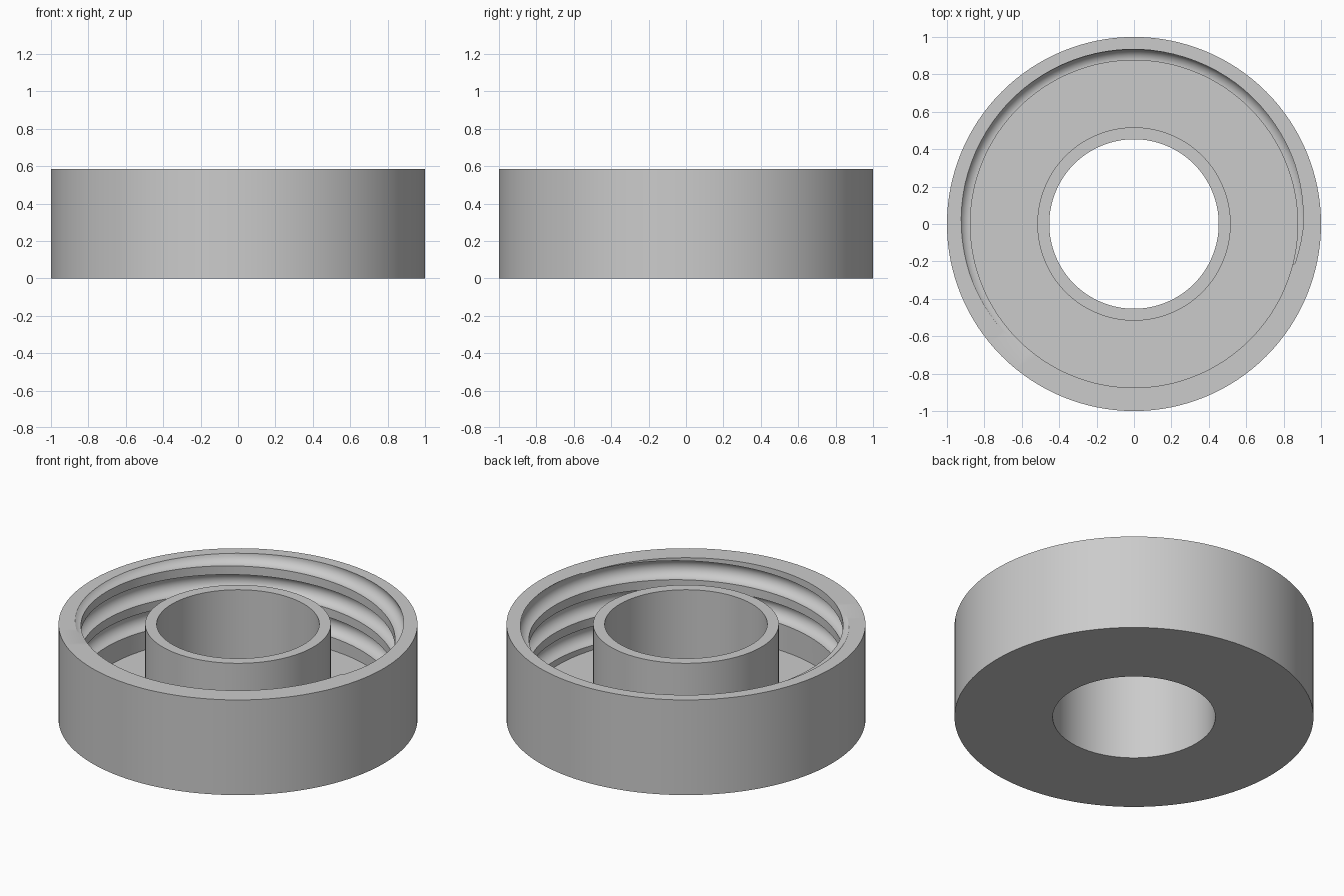
import bpy, bmesh
from math import sin, cos, pi, radians

cube = bpy.data.objects.get("Cube")
if cube:
    bpy.data.objects.remove(cube, do_unlink=True)

# Plain grey plastic
grey = bpy.data.materials.new("grey_plastic")
grey.use_nodes = True
grey.diffuse_color = (0.6, 0.6, 0.6, 1)
grey.node_tree.nodes["Principled BSDF"].inputs["Base Color"].default_value = (0.6, 0.6, 0.6, 1)


def loft(name, rings, closed):
    """Skin a list of point rings; close them in a loop or cap both ends."""
    bm = bmesh.new()
    loops = [[bm.verts.new(p) for p in ring] for ring in rings]
    pairs = list(zip(loops, loops[1:]))
    if closed:
        pairs.append((loops[-1], loops[0]))
    else:
        bm.faces.new(loops[0])
        bm.faces.new(loops[-1])
    for a, b in pairs:
        for i in range(len(a)):
            j = (i + 1) % len(a)
            bm.faces.new((a[i], a[j], b[j], b[i]))
    bmesh.ops.recalc_face_normals(bm, faces=bm.faces)
    mesh = bpy.data.meshes.new(name)
    bm.to_mesh(mesh)
    bm.free()
    mesh.materials.append(grey)
    obj = bpy.data.objects.new(name, mesh)
    bpy.context.collection.objects.link(obj)
    return obj


# Cap body: outer wall, floor and hollow central tube in one turned profile
height, floor = 0.585, 0.097
wall, tube, hole = 0.875, 0.517, 0.453
profile = [(hole, 0), (1, 0), (1, height), (wall, height), (wall, floor),
           (tube, floor), (tube, height), (hole, height)]
SEG = 128
body = loft("threaded_cap_body",
            [[(r * cos(2 * pi * s / SEG), r * sin(2 * pi * s / SEG), z) for r, z in profile]
             for s in range(SEG)], True)

# Thread cutter: round section swept up a helix until it leaves the rim
pitch, groove, steps, sides = 0.17, 0.059, 96, 20
start, z0, turns = radians(-77), 0.157, 2.95
rings = []
for s in range(int(turns * steps) + 1):
    a = start + 2 * pi * s / steps
    ring = []
    for k in range(sides):
        t = 2 * pi * (k + 0.5) / sides
        r = wall + 0.001 + groove * cos(t)
        ring.append((r * cos(a), r * sin(a), z0 + pitch * s / steps + groove * sin(t)))
    rings.append(ring)
cutter = loft("thread_cutter", rings, False)
cutter.hide_render = True

# Cut the thread groove, then drop the cutter
mod = body.modifiers.new("thread_groove", 'BOOLEAN')
mod.operation = 'DIFFERENCE'
mod.solver = 'EXACT'
mod.object = cutter
bpy.ops.object.select_all(action='DESELECT')
body.select_set(True)
bpy.context.view_layer.objects.active = body
bpy.ops.object.modifier_apply(modifier=mod.name)
bpy.data.objects.remove(cutter, do_unlink=True)
bpy.ops.object.shade_smooth_by_angle(angle=radians(30))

⁂

--- Directions for this task ---
Would you set down each line of the data exactly, with no images included?

--- Task result ---
import bpy, bmesh
from math import sin, cos, pi, radians

cube = bpy.data.objects.get("Cube")
if cube:
    bpy.data.objects.remove(cube, do_unlink=True)

# Plain grey plastic
grey = bpy.data.materials.new("grey_plastic")
grey.use_nodes = True
grey.diffuse_color = (0.6, 0.6, 0.6, 1)
grey.node_tree.nodes["Principled BSDF"].inputs["Base Color"].default_value = (0.6, 0.6, 0.6, 1)


def loft(name, rings, closed):
    """Skin a list of point rings; close them in a loop or cap both ends."""
    bm = bmesh.new()
    loops = [[bm.verts.new(p) for p in ring] for ring in rings]
    pairs = list(zip(loops, loops[1:]))
    if closed:
        pairs.append((loops[-1], loops[0]))
    else:
        bm.faces.new(loops[0])
        bm.faces.new(loops[-1])
    for a, b in pairs:
        for i in range(len(a)):
            j = (i + 1) % len(a)
            bm.faces.new((a[i], a[j], b[j], b[i]))
    bmesh.ops.recalc_face_normals(bm, faces=bm.faces)
    mesh = bpy.data.meshes.new(name)
    bm.to_mesh(mesh)
    bm.free()
    mesh.materials.append(grey)
    obj = bpy.data.objects.new(name, mesh)
    bpy.context.collection.objects.link(obj)
    return obj


# Cap body: outer wall, floor and hollow central tube in one turned profile
height, floor = 0.585, 0.097
wall, tube, hole = 0.875, 0.517, 0.453
profile = [(hole, 0), (1, 0), (1, height), (wall, height), (wall, floor),
           (tube, floor), (tube, height), (hole, height)]
SEG = 128
body = loft("threaded_cap_body",
            [[(r * cos(2 * pi * s / SEG), r * sin(2 * pi * s / SEG), z) for r, z in profile]
             for s in range(SEG)], True)

# Thread cutter: round section swept up a helix until it leaves the rim
pitch, groove, steps, sides = 0.17, 0.059, 96, 20
start, z0, turns = radians(-77), 0.157, 2.95
rings = []
for s in range(int(turns * steps) + 1):
    a = start + 2 * pi * s / steps
    ring = []
    for k in range(sides):
        t = 2 * pi * (k + 0.5) / sides
        r = wall + 0.001 + groove * cos(t)
        ring.append((r * cos(a), r * sin(a), z0 + pitch * s / steps + groove * sin(t)))
    rings.append(ring)
cutter = loft("thread_cutter", rings, False)
cutter.hide_render = True

# Cut the thread groove, then drop the cutter
mod = body.modifiers.new("thread_groove", 'BOOLEAN')
mod.operation = 'DIFFERENCE'
mod.solver = 'EXACT'
mod.object = cutter
bpy.ops.object.select_all(action='DESELECT')
body.select_set(True)
bpy.context.view_layer.objects.active = body
bpy.ops.object.modifier_apply(modifier=mod.name)
bpy.data.objects.remove(cutter, do_unlink=True)
bpy.ops.object.shade_smooth_by_angle(angle=radians(30))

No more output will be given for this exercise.